I can sense you judging me.
Part of what you’re thinking is accurate.
I was behaving like a spoiled brat. I mean, who looks at their dirty laundry and prefers to give it away over washing it?! (Maybe I should stop wearing my tiara randomly around the house? Nah.)
What?! You don’t wear a tiara while doing laundry, the dishes, scrubbing toilets, or anything else of importance?! I highly recommend it!
Then it happened…it happens every time I start whining about my circumstances. The girl with no shoes and a tired expression comes into my mind. She walks 6 miles a day just to get water. I imagine what her face would look like if she had a washer and dryer and if she could walk to the refrigerator and fill a cup with water that comes straight from the door. You don’t even have to open the fridge!
One may argue that this is a reaction of guilt. Maybe it’s the product of growing up in an environment where, if I didn’t finish a meal I would hear, “Children in Africa don’t have anything to eat. They would gobble that cauliflower right up and be thankful!”
However, one would be wrong. Visualizing the young girl having to walk miles to get water all while hoping she isn’t ambushed and raped along the way is a very true reality for many. I am fortunate enough to be here, in my home, in the land of plenty.
There are few things I dislike more than “housework,” none of it compares to what others endure on a daily basis for simple survival. I do enjoy vacuuming because I get to see instant progress by the tracks being made in the carpet as the vacuum removes all of the dust and dirt. However, when I think about the fact that I have an entire room dedicated to removing the stains, washing and drying my clothes… well… I am overcome with the reality that I am either spoiled beyond entitlement, immensely blessed, or a little bit of both.
This may be a silly example to some, but for me the mess, our dirty laundry, made everything else seem bigger.
We all have our mountains. Some are daily, some weekly, others monthly. There are those that will only be part of our story once in our lifetime.
Compared to cancer, my mountain looks like a speed bump. However, for me it represents what’s going on with my insides. Does it seem a little more valid when I put it that way? When my spiritual life is in comparable condition to my laundry room before overhaul it calls for drastic measures. It is also a telltale sign that no maintenance is being done. If I would do a little bit of laundry everyday, my floor would not be covered with dirty clothes. Isn’t it the same with my spiritual life?
If you are still wondering if I am comparing my insides to my dirty laundry and the avoidance to clean it all up, the answer is a resounding, “YES!” I’m a simple gal (for today anyway), meaning I need simple illustrations that I can wrap my brain around. Jesus is for my soul what Tide is for my clothes. Shew! I am so thankful for grace!
A man much smarter than I, by the name of Thomas Merton wrote, “Once you have grace… you are free. Without it, you cannot help doing the things you know you should not do, and that you know you don’t really want to do. But once you have grace, you are free… there is no power in existence that can force you to commit a sin–nothing that will be able to drive you to it against your own conscience. And if you merely will it, you will be free forever, because the strength will be given you, as much as you need, and as often as you ask, and as soon as you ask, and generally long before you ask for it, too.” ~The Seven Storey Mountain

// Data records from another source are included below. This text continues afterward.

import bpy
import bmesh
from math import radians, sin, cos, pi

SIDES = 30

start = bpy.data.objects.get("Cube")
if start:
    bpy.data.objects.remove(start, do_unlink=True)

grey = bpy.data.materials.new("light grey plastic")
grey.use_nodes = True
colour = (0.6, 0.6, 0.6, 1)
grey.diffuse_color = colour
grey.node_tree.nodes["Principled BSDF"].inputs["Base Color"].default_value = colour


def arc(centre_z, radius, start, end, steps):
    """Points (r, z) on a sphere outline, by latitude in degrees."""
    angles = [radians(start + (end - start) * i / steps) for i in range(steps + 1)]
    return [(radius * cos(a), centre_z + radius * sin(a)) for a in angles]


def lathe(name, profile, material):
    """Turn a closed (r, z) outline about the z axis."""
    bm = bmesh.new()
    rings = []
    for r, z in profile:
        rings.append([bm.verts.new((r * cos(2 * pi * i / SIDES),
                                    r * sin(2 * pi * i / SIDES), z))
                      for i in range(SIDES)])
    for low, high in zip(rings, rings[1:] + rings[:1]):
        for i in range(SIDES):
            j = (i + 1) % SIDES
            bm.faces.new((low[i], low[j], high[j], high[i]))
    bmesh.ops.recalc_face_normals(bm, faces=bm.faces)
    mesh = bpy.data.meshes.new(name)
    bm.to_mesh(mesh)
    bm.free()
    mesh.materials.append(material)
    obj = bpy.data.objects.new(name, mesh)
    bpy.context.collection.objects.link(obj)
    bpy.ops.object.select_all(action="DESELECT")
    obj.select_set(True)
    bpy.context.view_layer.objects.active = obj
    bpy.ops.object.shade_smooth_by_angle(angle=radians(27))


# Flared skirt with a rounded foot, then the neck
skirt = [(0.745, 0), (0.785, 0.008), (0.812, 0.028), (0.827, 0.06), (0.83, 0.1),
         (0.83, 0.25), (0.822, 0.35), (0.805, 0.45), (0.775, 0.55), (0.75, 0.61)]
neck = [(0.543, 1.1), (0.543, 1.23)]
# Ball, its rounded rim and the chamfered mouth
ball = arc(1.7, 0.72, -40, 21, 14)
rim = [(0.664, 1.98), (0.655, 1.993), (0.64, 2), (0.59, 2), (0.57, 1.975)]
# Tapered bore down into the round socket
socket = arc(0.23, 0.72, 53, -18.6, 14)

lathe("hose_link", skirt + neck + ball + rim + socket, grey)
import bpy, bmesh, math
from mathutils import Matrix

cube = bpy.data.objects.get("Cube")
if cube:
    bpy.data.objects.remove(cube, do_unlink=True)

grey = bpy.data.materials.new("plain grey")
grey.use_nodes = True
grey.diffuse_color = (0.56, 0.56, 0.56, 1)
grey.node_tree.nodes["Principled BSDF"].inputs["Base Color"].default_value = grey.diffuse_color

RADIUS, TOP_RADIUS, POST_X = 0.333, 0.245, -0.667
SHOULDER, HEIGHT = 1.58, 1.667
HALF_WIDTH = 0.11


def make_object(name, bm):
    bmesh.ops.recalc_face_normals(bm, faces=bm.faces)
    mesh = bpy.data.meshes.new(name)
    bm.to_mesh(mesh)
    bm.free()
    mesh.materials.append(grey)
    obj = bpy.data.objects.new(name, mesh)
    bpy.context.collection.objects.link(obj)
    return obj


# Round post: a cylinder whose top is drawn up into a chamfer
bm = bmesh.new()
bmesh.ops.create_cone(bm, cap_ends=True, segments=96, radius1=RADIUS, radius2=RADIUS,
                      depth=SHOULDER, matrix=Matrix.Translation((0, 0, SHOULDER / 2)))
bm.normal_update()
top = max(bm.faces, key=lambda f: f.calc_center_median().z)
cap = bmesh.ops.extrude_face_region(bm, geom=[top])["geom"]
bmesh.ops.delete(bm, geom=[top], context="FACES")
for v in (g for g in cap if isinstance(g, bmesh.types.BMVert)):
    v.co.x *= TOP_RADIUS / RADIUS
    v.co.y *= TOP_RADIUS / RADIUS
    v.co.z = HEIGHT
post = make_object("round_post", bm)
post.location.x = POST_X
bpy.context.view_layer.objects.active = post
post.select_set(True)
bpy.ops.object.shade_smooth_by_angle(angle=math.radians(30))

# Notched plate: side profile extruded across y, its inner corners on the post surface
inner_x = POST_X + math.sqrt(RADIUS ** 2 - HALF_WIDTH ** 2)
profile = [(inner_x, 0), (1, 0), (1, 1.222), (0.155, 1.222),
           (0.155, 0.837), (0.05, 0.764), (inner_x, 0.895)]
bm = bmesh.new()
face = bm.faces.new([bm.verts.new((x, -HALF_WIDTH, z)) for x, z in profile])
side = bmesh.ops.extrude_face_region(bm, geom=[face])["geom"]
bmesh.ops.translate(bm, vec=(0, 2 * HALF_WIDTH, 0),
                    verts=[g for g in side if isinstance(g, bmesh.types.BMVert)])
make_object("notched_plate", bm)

Walking past my clean laundry room gives me a sense of accomplishment and pride. Is that wrong? What’s your mountain today? Is victory attainable? Are you overwhelmed?